NHS England must step up its drive to remove ‘ghost patients’ from practice lists as inaccuracies could be having a knock-on impact on CCG funding allocations, an influential committee of MPs has said today.
In a report by the Commons Public Accounts Committee (PAC), MPs found a huge disparity in CCG funding allocations, and put part of this down to the fact they rely on practice lists as a measure of population size, which they claim contain a number of inaccuracies.
The committee concluded that NHS England should take ‘immediate action’ to ensure area teams are validating practice lists.
Pulse revealed in September that thousands of patients had been wrongly removed from GP lists and forced to reregister as overzealous area teams tried to cut costs.
But the PAC says that NHS England should ensure local area teams comply with its guidelines designed to increase the number of reviews of patient lists.
The report recommends: ‘NHS England should take immediate action to ensure that all area teams are complying with its guidance on GP list validation, at the same as taking forward its longer-term plans to gain greater assurance over the data.
‘[Despite improvements] GP list numbers still tend to be inflated as people may remain on lists after they have moved out of an area. This is a particular issue in areas with more transient populations.’
‘At the same time, GP lists do not include unregistered patients which may affect areas with high levels of inward migration. Most of NHS England’s area teams have done some work to validate GP lists, but NHS England accepts that it needs to do more.’
They also called for NHS England to address the plummeting proportion of funding which is devoted to primary care, and to overhaul the primary care funding allocation formula, this time with greater input from advisory bodies.
Last year NHS England announced a redesign of CCG funding formula to take better account of deprivation, and now the committee is urging them to do the same for the primary care formula before the 2016-17 round of funding allocation.
The report states that two fifths of CCGs are still more than 5% above or below the target funding allocations, with variation from £137 per person below target, up to £361 per person above target.
It said this ‘has important implications for the financial sustainability of the health service’, as 19 of the 20 CCGs predicted to end the year in, or close to, deficit were being underfunded.
Dr Richard Vautrey, deputy chair of the GPC, said: ‘Variation in local funding is a longstanding problem which has not been addressed for many years.
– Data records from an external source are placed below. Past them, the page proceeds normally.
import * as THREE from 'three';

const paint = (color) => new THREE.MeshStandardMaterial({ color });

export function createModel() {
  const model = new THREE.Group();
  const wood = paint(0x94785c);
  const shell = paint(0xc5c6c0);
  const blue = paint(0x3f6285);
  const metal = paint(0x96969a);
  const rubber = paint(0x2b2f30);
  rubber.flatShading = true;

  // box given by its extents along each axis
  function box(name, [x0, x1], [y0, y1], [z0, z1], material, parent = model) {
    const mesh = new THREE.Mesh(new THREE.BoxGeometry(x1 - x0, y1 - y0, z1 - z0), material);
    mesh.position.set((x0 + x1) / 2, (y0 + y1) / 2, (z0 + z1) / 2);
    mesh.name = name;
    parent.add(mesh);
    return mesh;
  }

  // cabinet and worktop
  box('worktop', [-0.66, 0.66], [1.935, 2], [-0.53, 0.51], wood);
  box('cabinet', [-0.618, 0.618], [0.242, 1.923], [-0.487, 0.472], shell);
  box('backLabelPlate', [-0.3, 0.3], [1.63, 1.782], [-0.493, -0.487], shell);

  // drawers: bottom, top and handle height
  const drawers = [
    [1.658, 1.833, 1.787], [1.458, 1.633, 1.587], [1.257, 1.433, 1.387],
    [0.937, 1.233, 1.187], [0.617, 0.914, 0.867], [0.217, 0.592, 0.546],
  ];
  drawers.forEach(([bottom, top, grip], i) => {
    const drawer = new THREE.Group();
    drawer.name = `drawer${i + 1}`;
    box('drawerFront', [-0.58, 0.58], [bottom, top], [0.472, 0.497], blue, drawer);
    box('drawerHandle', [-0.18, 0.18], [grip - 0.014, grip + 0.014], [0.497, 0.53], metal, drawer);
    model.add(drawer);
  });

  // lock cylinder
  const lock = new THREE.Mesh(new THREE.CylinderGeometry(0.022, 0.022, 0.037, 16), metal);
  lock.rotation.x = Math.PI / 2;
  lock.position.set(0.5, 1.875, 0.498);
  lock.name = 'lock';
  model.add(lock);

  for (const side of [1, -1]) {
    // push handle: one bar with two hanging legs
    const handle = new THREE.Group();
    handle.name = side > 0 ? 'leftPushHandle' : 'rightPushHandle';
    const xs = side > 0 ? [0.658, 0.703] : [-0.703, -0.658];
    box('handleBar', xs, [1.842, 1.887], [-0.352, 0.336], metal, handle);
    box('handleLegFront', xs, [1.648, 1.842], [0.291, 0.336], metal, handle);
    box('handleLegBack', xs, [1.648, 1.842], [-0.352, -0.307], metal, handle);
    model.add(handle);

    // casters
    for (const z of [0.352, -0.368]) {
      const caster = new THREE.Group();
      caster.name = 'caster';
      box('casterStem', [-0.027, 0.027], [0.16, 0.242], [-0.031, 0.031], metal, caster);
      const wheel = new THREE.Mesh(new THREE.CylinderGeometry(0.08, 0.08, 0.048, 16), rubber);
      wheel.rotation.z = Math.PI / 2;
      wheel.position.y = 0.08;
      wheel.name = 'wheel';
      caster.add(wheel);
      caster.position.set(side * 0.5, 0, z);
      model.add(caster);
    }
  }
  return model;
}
While the pace of funding improvements for CCGs has been very slow, general practice has been subjected to very rapid and unreasonable funding changes which are having a major impact on some GP practices, especially in rural areas and some areas of significant deprivation, as they lose much needed investment.’
PAC chair Margaret Hodge MP said: ‘At the current rate, it would take around 80 years for all local health commissioners to reach their target allocation.’